**DATA FOR THIS EXERCISE**
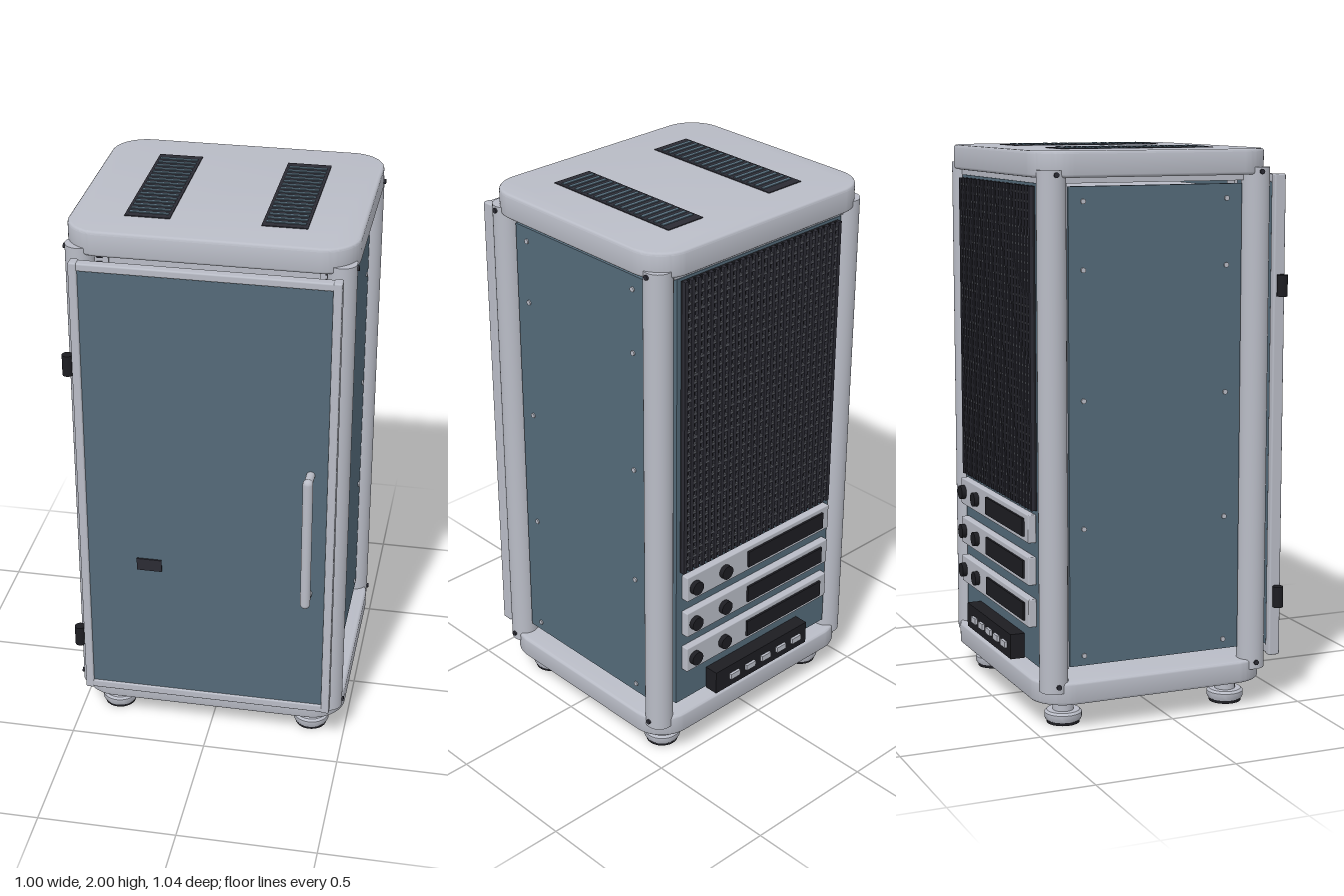
import * as THREE from 'three';
import { mergeGeometries, toCreasedNormals } from 'three/addons/utils/BufferGeometryUtils.js';
import { RoundedBoxGeometry } from 'three/addons/geometries/RoundedBoxGeometry.js';

const paint = (name, color) => {
  const m = new THREE.MeshStandardMaterial({ color });
  m.name = name;
  return m;
};

export function createModel() {
  const grey = paint('light grey metal', 0xb9bcc6);
  const blue = paint('slate blue panel', 0x546a79);
  const dark = paint('dark trim', 0x2b2b34);
  const black = paint('black rubber', 0x1d1d22);
  const wire = paint('mesh wire grey', 0x54565d);
  const purple = paint('purple cable', 0x6b3a9c);

  const model = new THREE.Group();
  model.name = 'serverCabinet';
  const midZ = -0.052;

  const add = (name, geo, mat, parent = model) => {
    const mesh = new THREE.Mesh(geo, mat);
    mesh.name = name;
    parent.add(mesh);
    return mesh;
  };
  const group = (name) => {
    const g = new THREE.Group();
    g.name = name;
    model.add(g);
    return g;
  };
  // box given by its limits on each axis
  const box = (x0, x1, y0, y1, z0, z1, r = 0) => {
    const s = [x1 - x0, y1 - y0, z1 - z0];
    const g = r ? new RoundedBoxGeometry(...s, 2, r) : new THREE.BoxGeometry(...s);
    return g.translate((x0 + x1) / 2, (y0 + y1) / 2, (z0 + z1) / 2);
  };
  // cylinder along y, x or z, placed by its centre
  const rod = (r, len, axis, x, y, z, sides = 24) => {
    const g = new THREE.CylinderGeometry(r, r, len, sides);
    if (axis === 'x') g.rotateZ(Math.PI / 2);
    if (axis === 'z') g.rotateX(Math.PI / 2);
    return g.translate(x, y, z);
  };

  // rounded top and bottom slabs
  const slab = (y0, y1) => {
    const b = 0.01, w = 0.495 - b, d = 0.437 - b, r = 0.115;
    const s = new THREE.Shape();
    s.moveTo(-w + r, -d);
    s.lineTo(w - r, -d);
    s.absarc(w - r, -d + r, r, -Math.PI / 2, 0);
    s.lineTo(w, d - r);
    s.absarc(w - r, d - r, r, 0, Math.PI / 2);
    s.lineTo(-w + r, d);
    s.absarc(-w + r, d - r, r, Math.PI / 2, Math.PI);
    s.lineTo(-w, -d + r);
    s.absarc(-w + r, -d + r, r, Math.PI, Math.PI * 1.5);
    const g = new THREE.ExtrudeGeometry(s, {
      depth: y1 - y0 - 2 * b, bevelThickness: b, bevelSize: b, bevelSegments: 3, curveSegments: 14,
    });
    g.rotateX(-Math.PI / 2).translate(0, y0 + b, midZ);
    return toCreasedNormals(g, 0.7);
  };
  add('topCap', slab(1.905, 1.994), grey);
  add('base', slab(0.095, 0.175), grey);

  // corner posts, their screws, and the levelling feet
  for (const x of [-1, 1]) {
    for (const z of [0.332, -0.427]) {
      add('cornerPost', rod(0.05, 1.79, 'y', x * 0.442, 1.035, z, 32), grey);
      for (const y of [0.165, 1.915])
        add('postScrew', rod(0.009, 0.008, 'x', x * 0.494, y, z, 12), dark);
    }
    for (const z of [0.268, -0.365]) {
      const foot = group('foot');
      foot.position.set(x * 0.37, 0, z);
      add('footStem', rod(0.037, 0.06, 'y', 0, 0.07, 0), grey, foot);
      const profile = [[0, 0.012], [0.062, 0.012], [0.066, 0.02], [0.066, 0.038], [0.058, 0.046], [0, 0.046]];
      const pad = new THREE.LatheGeometry(profile.map((p) => new THREE.Vector2(...p)), 32);
      add('footPad', toCreasedNormals(pad, 0.6), grey, foot);
      add('footSole', rod(0.058, 0.014, 'y', 0, 0.007, 0, 32), black, foot);
    }
  }

  // side panels with screws and edge frames
  for (const x of [-1, 1]) {
    const side = group(x > 0 ? 'leftSide' : 'rightSide');
    const plate = (a, b, ...rest) => box(Math.min(x * a, x * b), Math.max(x * a, x * b), ...rest);
    add('sidePanel', plate(0.432, 0.452, 0.22, 1.875, -0.37, 0.275), blue, side);
    add('sideTopRail', plate(0.42, 0.448, 1.885, 1.91, -0.4, 0.31), grey, side);
    add('sideRearStrip', plate(0.425, 0.44, 0.21, 1.89, -0.39, -0.37), grey, side);
    for (const z of [0.217, -0.317])
      for (const y of [0.255, 0.705, 1.15, 1.595, 1.825])
        add('sideScrew', rod(0.009, 0.008, 'x', x * 0.453, y, z, 12), grey, side);
    // perforated mounting rail
    add('rackRail', plate(0.36, 0.42, 0.21, 1.89, 0.262, 0.274), grey, side);
    const slots = [];
    for (let y = 0.235; y < 1.88; y += 0.03) slots.push(plate(0.38, 0.4, y, y + 0.016, 0.274, 0.28));
    add('railSlots', mergeGeometries(slots), dark, side);
  }

  // equipment behind the door
  const rack = group('rackEquipment');
  for (let i = 0; i < 11; i++) {
    const y = 0.22 + i * 0.15;
    add('rackUnit', box(-0.36, 0.36, y, y + 0.14, -0.35, 0.265), i % 2 ? dark : grey, rack);
  }
  for (let i = 0; i < 9; i++) {
    const x = -0.19 + i * 0.03;
    const path = new THREE.CatmullRomCurve3([
      [x, 0.9, 0.26], [x + 0.005, 0.9, 0.36], [x + 0.02, 0.84, 0.398],
      [x + 0.035, 0.76, 0.395], [x + 0.045, 0.73, 0.35], [x + 0.05, 0.74, 0.26],
    ].map((p) => new THREE.Vector3(...p)));
    add('cable', new THREE.TubeGeometry(path, 24, 0.008, 8), purple, rack);
  }

  // front door: frame, panel, label, handle and hinges
  const door = group('frontDoor');
  for (const x of [-1, 1])
    add('doorStile', box(x * 0.442 - 0.015, x * 0.442 + 0.015, 0.172, 1.905, 0.402, 0.445, 0.006), grey, door);
  add('doorTopRail', box(-0.44, 0.44, 1.875, 1.903, 0.406, 0.443, 0.006), grey, door);
  add('doorBottomRail', box(-0.44, 0.44, 0.174, 0.205, 0.406, 0.443, 0.006), grey, door);
  add('doorPanel', box(-0.43, 0.43, 0.2, 1.88, 0.41, 0.436), blue, door);
  add('doorPlate', box(-0.25, -0.16, 0.72, 0.767, 0.436, 0.442), dark, door);
  const grip = new THREE.CapsuleGeometry(0.018, 0.49, 6, 20);
  add('handleGrip', grip.translate(0.368, 0.934, 0.5), grey, door);
  for (const y of [0.692, 1.176])
    add('handleStandoff', rod(0.015, 0.07, 'z', 0.368, y, 0.467), grey, door);
  for (const y of [0.395, 1.517])
    add('hinge', rod(0.019, 0.076, 'y', -0.476, y, 0.425), black, door);

  // rear panel with ventilation mesh
  const rear = group('rearPanel');
  add('rearPlate', box(-0.388, 0.388, 0.21, 1.885, -0.458, -0.44), blue, rear);
  add('rearTopRail', box(-0.4, 0.4, 1.885, 1.91, -0.455, -0.43), grey, rear);
  add('meshBacking', box(-0.37, 0.37, 0.765, 1.875, -0.466, -0.458), black, rear);
  const rows = [], columns = [];
  for (let i = 0; i < 37; i++) {
    const y = 0.785 + i * 0.0295;
    rows.push(box(-0.362, 0.362, y, y + 0.01, -0.476, -0.466));
  }
  for (let i = 0; i < 26; i++) {
    const x = -0.37 + i * 0.029;
    columns.push(box(x, x + 0.015, 0.765, 1.875, -0.478, -0.466));
  }
  add('meshRows', mergeGeometries(rows), wire, rear);
  add('meshColumns', mergeGeometries(columns), dark, rear);

  // three rear modules, each with two knobs and a display
  for (const y of [0.4, 0.55, 0.7]) {
    add('rearModule', box(-0.362, 0.362, y - 0.05, y + 0.05, -0.488, -0.458, 0.004), grey, rear);
    add('moduleDisplay', box(-0.325, 0.065, y - 0.032, y + 0.032, -0.496, -0.487), black, rear);
    for (const x of [0.18, 0.325])
      add('moduleKnob', rod(0.026, 0.02, 'z', x, y, -0.496), black, rear);
  }

  // socket strip
  add('socketStrip', box(-0.237, 0.237, 0.205, 0.295, -0.511, -0.458), black, rear);
  for (let i = 0; i < 5; i++) {
    const x = -0.178 + i * 0.081;
    add('socket', box(x - 0.023, x + 0.023, 0.238, 0.26, -0.521, -0.511), grey, rear);
  }

  // slatted vents on the top and grilles underneath
  for (const x of [-0.233, 0.233]) {
    add('topVent', box(x - 0.078, x + 0.078, 1.988, 1.997, -0.336, 0.231), dark);
    const slats = [], bars = [];
    for (let i = 0; i < 16; i++) {
      const z = -0.295 + i * 0.0328;
      slats.push(box(x - 0.068, x + 0.068, 1.995, 2, z - 0.007, z + 0.007));
      bars.push(box(x - 0.07, x + 0.07, 0.09, 0.093, z - 0.004, z + 0.004));
    }
    for (let i = 0; i < 6; i++) {
      const bx = x - 0.062 + i * 0.025;
      bars.push(box(bx - 0.003, bx + 0.003, 0.09, 0.093, -0.325, 0.22));
    }
    add('topVentSlats', mergeGeometries(slats), blue);
    add('bottomVent', box(x - 0.078, x + 0.078, 0.092, 0.1, -0.336, 0.231), black);
    add('bottomVentBars', mergeGeometries(bars), wire);
  }

  return model;
}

**PROBLEM**
Print, exactly as given, the lines from the one with "for (const x of [-0.233, 0.233])" through the last line of the material above, and no others.

**RESULT OF THE EXERCISE**
  for (const x of [-0.233, 0.233]) {
    add('topVent', box(x - 0.078, x + 0.078, 1.988, 1.997, -0.336, 0.231), dark);
    const slats = [], bars = [];
    for (let i = 0; i < 16; i++) {
      const z = -0.295 + i * 0.0328;
      slats.push(box(x - 0.068, x + 0.068, 1.995, 2, z - 0.007, z + 0.007));
      bars.push(box(x - 0.07, x + 0.07, 0.09, 0.093, z - 0.004, z + 0.004));
    }
    for (let i = 0; i < 6; i++) {
      const bx = x - 0.062 + i * 0.025;
      bars.push(box(bx - 0.003, bx + 0.003, 0.09, 0.093, -0.325, 0.22));
    }
    add('topVentSlats', mergeGeometries(slats), blue);
    add('bottomVent', box(x - 0.078, x + 0.078, 0.092, 0.1, -0.336, 0.231), black);
    add('bottomVentBars', mergeGeometries(bars), wire);
  }

  return model;
}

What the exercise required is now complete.